──────── Material provided

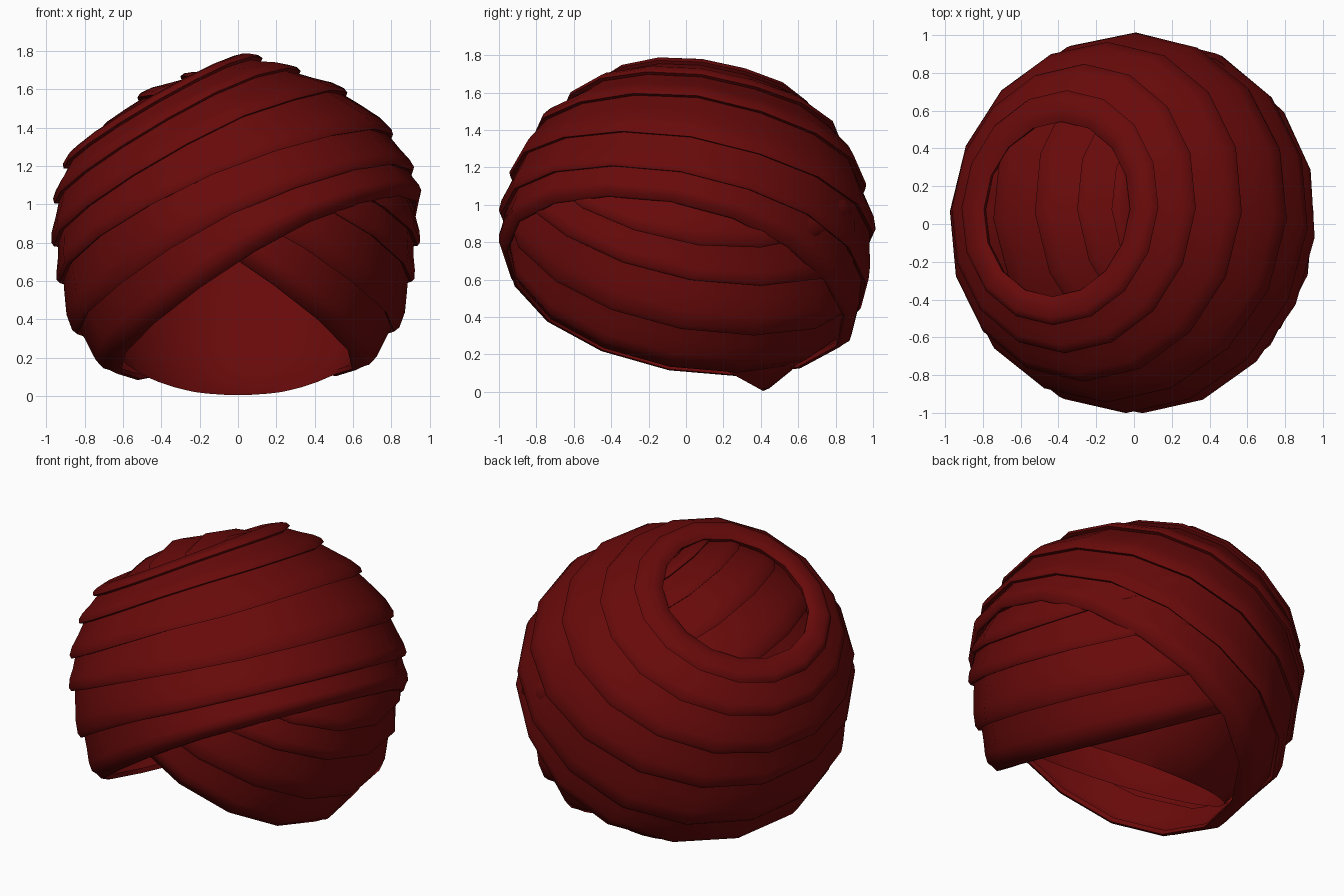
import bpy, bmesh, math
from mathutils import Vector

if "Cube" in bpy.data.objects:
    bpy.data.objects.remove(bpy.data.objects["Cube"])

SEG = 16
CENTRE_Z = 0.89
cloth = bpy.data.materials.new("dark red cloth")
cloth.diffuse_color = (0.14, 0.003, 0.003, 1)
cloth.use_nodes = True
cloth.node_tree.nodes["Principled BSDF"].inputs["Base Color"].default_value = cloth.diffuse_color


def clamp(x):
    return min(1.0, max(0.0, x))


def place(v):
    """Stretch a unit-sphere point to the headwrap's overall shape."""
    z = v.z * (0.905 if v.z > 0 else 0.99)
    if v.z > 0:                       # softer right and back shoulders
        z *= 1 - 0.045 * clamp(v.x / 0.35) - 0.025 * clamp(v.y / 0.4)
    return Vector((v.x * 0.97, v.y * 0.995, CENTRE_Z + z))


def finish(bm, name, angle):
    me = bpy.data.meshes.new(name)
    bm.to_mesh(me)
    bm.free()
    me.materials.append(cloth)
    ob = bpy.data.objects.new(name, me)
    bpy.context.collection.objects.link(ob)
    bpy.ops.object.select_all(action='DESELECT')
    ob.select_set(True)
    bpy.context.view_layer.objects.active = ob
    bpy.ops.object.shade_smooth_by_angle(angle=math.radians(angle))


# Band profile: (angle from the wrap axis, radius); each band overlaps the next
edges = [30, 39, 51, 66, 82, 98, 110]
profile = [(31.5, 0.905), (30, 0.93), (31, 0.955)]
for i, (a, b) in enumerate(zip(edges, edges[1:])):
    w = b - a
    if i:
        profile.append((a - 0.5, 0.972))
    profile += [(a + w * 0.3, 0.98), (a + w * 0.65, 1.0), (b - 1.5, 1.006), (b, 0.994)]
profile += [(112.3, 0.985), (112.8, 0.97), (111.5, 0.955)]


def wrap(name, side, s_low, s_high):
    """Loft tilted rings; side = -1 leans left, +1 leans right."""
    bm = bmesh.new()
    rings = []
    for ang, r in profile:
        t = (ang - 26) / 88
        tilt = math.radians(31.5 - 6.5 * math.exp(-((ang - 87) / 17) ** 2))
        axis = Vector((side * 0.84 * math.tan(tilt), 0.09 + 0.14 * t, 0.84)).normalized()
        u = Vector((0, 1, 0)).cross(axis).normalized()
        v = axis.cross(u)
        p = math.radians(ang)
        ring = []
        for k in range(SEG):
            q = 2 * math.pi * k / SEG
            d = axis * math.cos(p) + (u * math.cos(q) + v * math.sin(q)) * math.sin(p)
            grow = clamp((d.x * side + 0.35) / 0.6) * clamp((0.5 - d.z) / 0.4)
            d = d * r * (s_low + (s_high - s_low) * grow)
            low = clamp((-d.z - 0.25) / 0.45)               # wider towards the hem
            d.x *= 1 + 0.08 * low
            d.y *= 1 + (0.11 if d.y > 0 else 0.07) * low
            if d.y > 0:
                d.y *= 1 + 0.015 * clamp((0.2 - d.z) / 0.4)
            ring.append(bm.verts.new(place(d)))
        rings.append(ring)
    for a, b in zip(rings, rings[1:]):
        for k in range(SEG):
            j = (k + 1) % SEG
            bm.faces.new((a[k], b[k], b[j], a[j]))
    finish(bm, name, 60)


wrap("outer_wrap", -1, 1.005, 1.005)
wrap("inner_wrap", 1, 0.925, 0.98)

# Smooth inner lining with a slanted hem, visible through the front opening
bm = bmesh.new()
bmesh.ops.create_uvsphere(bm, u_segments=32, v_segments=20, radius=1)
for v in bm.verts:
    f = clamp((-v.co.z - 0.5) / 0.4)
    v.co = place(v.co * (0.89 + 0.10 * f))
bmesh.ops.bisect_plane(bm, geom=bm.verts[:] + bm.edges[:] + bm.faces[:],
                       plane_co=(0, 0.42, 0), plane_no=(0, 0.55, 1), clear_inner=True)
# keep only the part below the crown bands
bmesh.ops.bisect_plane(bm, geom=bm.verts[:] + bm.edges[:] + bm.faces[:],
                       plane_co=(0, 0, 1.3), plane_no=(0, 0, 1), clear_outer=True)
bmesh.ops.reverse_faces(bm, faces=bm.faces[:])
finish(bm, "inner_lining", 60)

────────────────
──────── Material provided

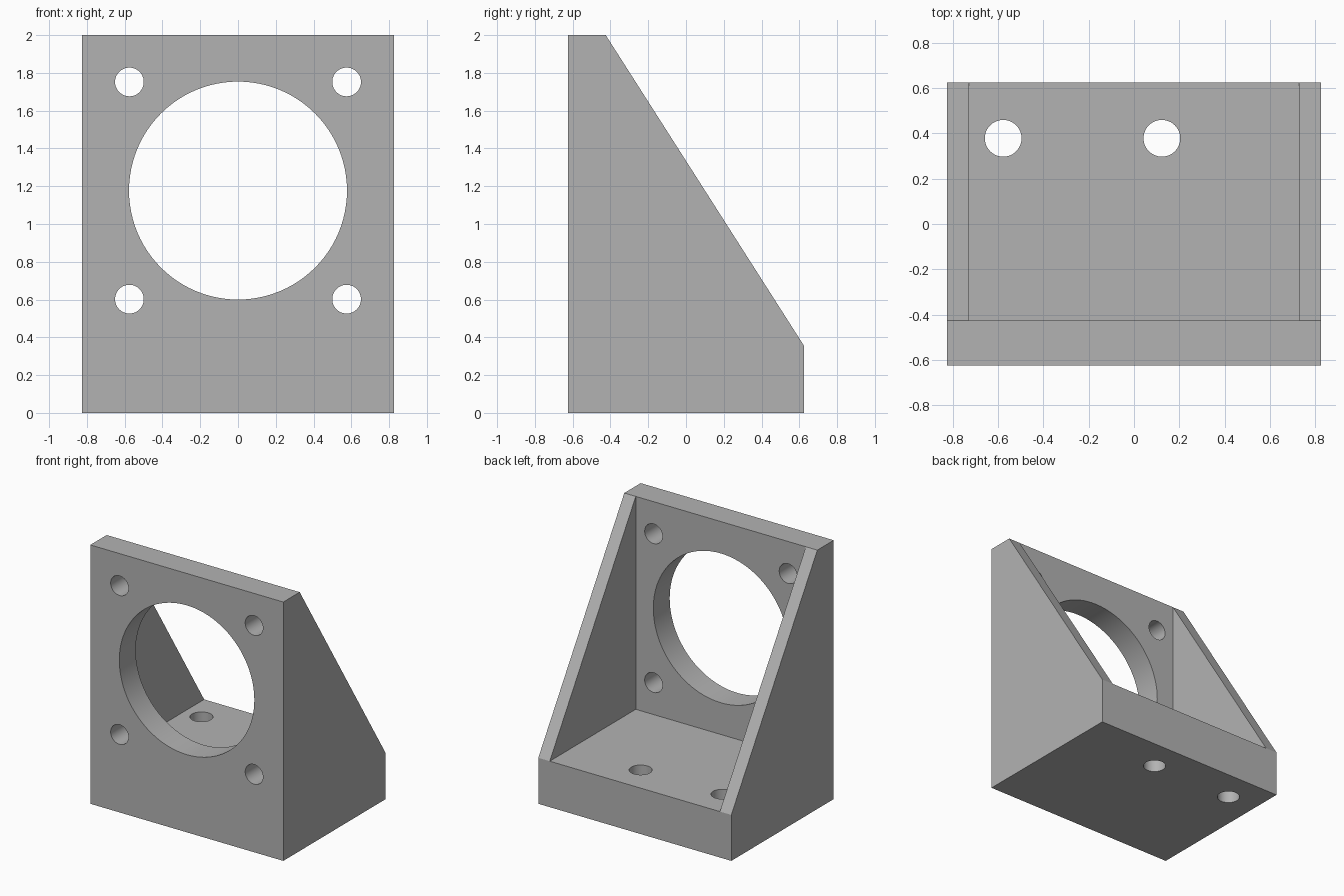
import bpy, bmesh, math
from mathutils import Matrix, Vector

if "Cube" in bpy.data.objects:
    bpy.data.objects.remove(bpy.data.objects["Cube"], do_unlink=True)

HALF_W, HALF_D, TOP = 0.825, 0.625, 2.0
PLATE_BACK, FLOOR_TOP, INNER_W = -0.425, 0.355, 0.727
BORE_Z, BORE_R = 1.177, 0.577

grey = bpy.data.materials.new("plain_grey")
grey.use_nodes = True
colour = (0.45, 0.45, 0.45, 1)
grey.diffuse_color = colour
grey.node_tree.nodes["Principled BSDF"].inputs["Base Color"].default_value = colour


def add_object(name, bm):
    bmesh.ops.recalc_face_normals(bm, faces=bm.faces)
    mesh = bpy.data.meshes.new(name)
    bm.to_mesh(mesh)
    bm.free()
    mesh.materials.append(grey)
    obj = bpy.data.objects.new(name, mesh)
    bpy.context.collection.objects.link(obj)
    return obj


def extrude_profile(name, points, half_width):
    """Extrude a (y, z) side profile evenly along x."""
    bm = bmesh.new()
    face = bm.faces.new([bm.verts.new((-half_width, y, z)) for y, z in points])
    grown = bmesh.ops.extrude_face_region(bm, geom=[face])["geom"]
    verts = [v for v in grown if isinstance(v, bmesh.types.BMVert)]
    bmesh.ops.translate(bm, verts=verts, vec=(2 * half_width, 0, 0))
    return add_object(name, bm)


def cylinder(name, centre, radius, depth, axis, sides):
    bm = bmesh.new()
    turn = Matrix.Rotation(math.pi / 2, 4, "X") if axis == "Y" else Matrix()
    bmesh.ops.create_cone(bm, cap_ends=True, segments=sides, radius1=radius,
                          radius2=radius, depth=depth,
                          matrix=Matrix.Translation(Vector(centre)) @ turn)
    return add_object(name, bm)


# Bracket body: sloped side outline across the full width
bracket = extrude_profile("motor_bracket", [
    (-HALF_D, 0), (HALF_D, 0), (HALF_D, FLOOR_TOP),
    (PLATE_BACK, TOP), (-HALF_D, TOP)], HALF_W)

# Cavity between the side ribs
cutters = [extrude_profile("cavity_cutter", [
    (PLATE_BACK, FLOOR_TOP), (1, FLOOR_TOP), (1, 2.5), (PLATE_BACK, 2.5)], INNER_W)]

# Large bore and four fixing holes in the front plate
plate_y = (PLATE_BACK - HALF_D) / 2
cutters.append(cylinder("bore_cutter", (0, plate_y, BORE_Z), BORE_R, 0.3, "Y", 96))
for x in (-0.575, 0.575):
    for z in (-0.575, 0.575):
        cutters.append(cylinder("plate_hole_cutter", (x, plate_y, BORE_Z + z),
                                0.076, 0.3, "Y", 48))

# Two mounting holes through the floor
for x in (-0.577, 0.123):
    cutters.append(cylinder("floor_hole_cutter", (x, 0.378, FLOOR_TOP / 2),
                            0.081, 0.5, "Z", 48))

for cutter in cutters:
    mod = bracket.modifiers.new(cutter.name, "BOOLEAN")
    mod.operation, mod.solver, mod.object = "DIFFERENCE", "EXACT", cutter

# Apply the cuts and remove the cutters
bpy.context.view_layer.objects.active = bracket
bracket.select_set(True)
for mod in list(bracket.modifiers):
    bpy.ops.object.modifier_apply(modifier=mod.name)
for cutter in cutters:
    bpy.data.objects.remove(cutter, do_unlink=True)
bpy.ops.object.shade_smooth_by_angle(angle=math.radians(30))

────────────────

_What you will do_
What do the lines above say from the one containing "z = v.z * (0.905 if v.z > 0 else 0.99)" down to the one containing "bpy.context.view_layer.objects.active = ob"? Return them exactly, both end lines included, and only them.

_Reply to the exercise_
    z = v.z * (0.905 if v.z > 0 else 0.99)
    if v.z > 0:                       # softer right and back shoulders
        z *= 1 - 0.045 * clamp(v.x / 0.35) - 0.025 * clamp(v.y / 0.4)
    return Vector((v.x * 0.97, v.y * 0.995, CENTRE_Z + z))


def finish(bm, name, angle):
    me = bpy.data.meshes.new(name)
    bm.to_mesh(me)
    bm.free()
    me.materials.append(cloth)
    ob = bpy.data.objects.new(name, me)
    bpy.context.collection.objects.link(ob)
    bpy.ops.object.select_all(action='DESELECT')
    ob.select_set(True)
    bpy.context.view_layer.objects.active = ob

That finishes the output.